It says in our text, verse 6, "For when we were yet without strength, in due time Christ died for the ungodly." He died for the ungodly, therefore sinner, He died for you. See, right now, He's reaching out His nail-scarred hand to you. If you today are unsaved, trust Him now and He will save you. He will do it; He's the only one who can!
I read a story one time, in fact, we printed it long ago in one of our magazines my father and I published for many years in the USA. We called the publication "The Message" in the United States back about 15 or 20 years ago. This little story was printed in it. It is a very good illustration of what we're talking about at this time.
The story goes like this --- Back in the old days, the early days of mission work in India, when they still traveled in caravans on camels, a missionary was passing through. As he came through on the old caravan trail on a camel, he saw a man lying beside the caravan trail. The missionary got off his camel and went to check on the man, and the man was near death. In fact, He thought he was dead at first. Then, he saw that the man still had a little bit of life left in him, but he knew that he was near death. And so, the missionary asked the man, "Have you any hope? Have you any hope?" And the dying man said to him, "The blood of Jesus Christ, God's Son cleanseth us from all sin." That's I John 1:7. Let me read the verse to you exactly. "The blood of Jesus Christ his Son cleanseth us from all sin." That's the last gasp of the dying man to the missionary, and then the man died. But the missionary noticed as he started to turn away, that the man had a little scrap of paper in his hand. He took it from the dead man's hand, and read it. It was just a little scrap of a Bible, one little piece of one little page. But it had this verse on it. I John 1:7. "And the blood of Jesus Christ his Son cleanseth us from all sin." That was the dying hope of the old man there on the caravan trail in ancient India.
Isaiah 45:22 says: "Look unto me, and be ye saved, all the ends of the earth: for I am God, and there is none else." First Peter 2:24, fits in well with our theme today when he says this: "Who his own self bare our sins in his own body on the tree, that we, being dead to sins, should live unto righteousness: by whose stripes ye were healed."
And then remember, of course, the key verse of our message today, Romans 5:6 which says: "For when we were yet without strength, in due time Christ died for the ungodly."
And then, just in case you have one more question, and you think, "Well, perhaps he didn't really die for me. Perhaps he won't really save me." Romans 10:13 says, "For whosoever shall call upon the name of the Lord shall be saved." Will you do it now? Trust Him and He will save you!
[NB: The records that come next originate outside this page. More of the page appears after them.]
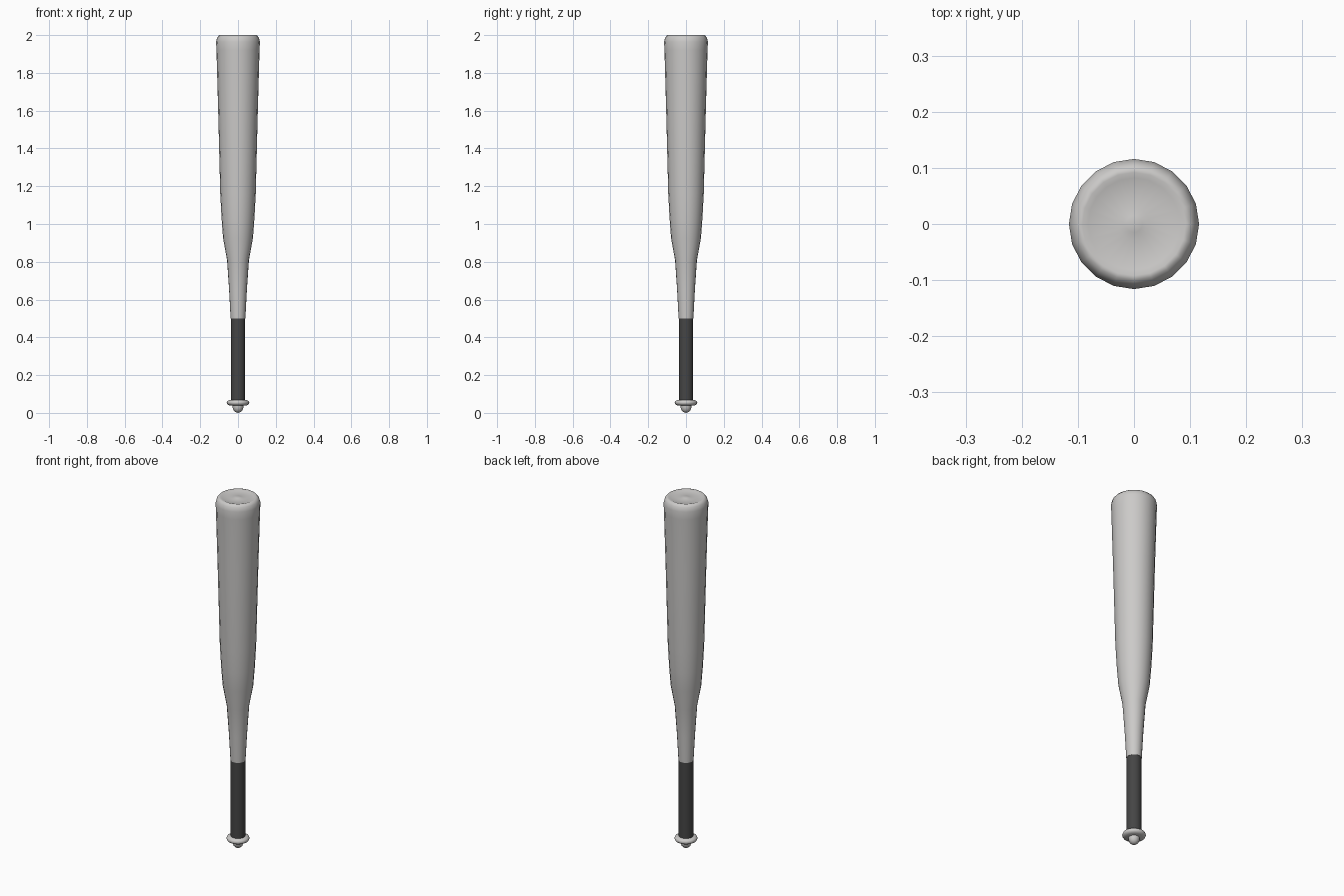
import bpy, bmesh, math

if "Cube" in bpy.data.objects:
    bpy.data.objects.remove(bpy.data.objects["Cube"])

SIDES = 20


def material(name, color):
    m = bpy.data.materials.new(name)
    m.diffuse_color = (*color, 1)
    m.use_nodes = True
    m.node_tree.nodes["Principled BSDF"].inputs["Base Color"].default_value = m.diffuse_color
    return m


def lathe(name, profile, mat, angle=50):
    """Revolve (radius, z) points, listed bottom to top, around the z axis."""
    bm = bmesh.new()
    rings = []
    for r, z in profile:
        if r == 0:
            rings.append([bm.verts.new((0, 0, z))])
        else:
            rings.append([bm.verts.new((r * math.cos(2 * math.pi * i / SIDES),
                                        r * math.sin(2 * math.pi * i / SIDES), z))
                          for i in range(SIDES)])
    for a, b in zip(rings, rings[1:]):
        for i in range(SIDES):
            j = (i + 1) % SIDES
            if len(a) == 1:
                bm.faces.new((a[0], b[j], b[i]))
            elif len(b) == 1:
                bm.faces.new((a[i], a[j], b[0]))
            else:
                bm.faces.new((a[i], a[j], b[j], b[i]))
    bmesh.ops.recalc_face_normals(bm, faces=bm.faces)
    mesh = bpy.data.meshes.new(name)
    bm.to_mesh(mesh)
    bm.free()
    mesh.materials.append(mat)
    obj = bpy.data.objects.new(name, mesh)
    bpy.context.collection.objects.link(obj)
    bpy.ops.object.select_all(action='DESELECT')
    obj.select_set(True)
    bpy.context.view_layer.objects.active = obj
    bpy.ops.object.shade_smooth_by_angle(angle=math.radians(angle))
    return obj


metal = material("light_grey", (0.6, 0.59, 0.58))
rubber = material("dark_grip", (0.06, 0.06, 0.06))

# Barrel: taper, rounded end and a shallow cap with a central bump
lathe("barrel", [(0, 0.5), (0.039, 0.5), (0.047, 0.65), (0.058, 0.81),
                 (0.079, 0.925), (0.087, 1.03), (0.094, 1.16), (0.105, 1.6),
                 (0.114, 1.92), (0.116, 1.965), (0.110, 1.988), (0.100, 1.999),
                 (0.092, 2.0), (0.082, 1.996), (0.028, 1.993),
                 (0.015, 1.997), (0, 1.998)], metal)

# Grip
lathe("grip", [(0, 0.06), (0.038, 0.06), (0.038, 0.5), (0, 0.5)], rubber)

# Knob disc and the small rounded end below it
lathe("knob", [(0, 0.038), (0.045, 0.039), (0.056, 0.045), (0.060, 0.054),
               (0.056, 0.063), (0.045, 0.069), (0, 0.07)], metal)
lathe("knob_tip", [(0, 0.0), (0.013, 0.004), (0.023, 0.013), (0.028, 0.027),
                   (0.028, 0.04), (0, 0.045)], metal)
He died for you. He paid for your sins, and if you trust Him as your Savior today, then you will wear the robe of righteousness of Jesus Christ --- and you will be certain for Heaven!If you reject this, there is no possible way you can get to Heaven. There is no other way but by grace through faith in Jesus Christ, the ONLY Saviour! He is the Way, the Truth and the Life!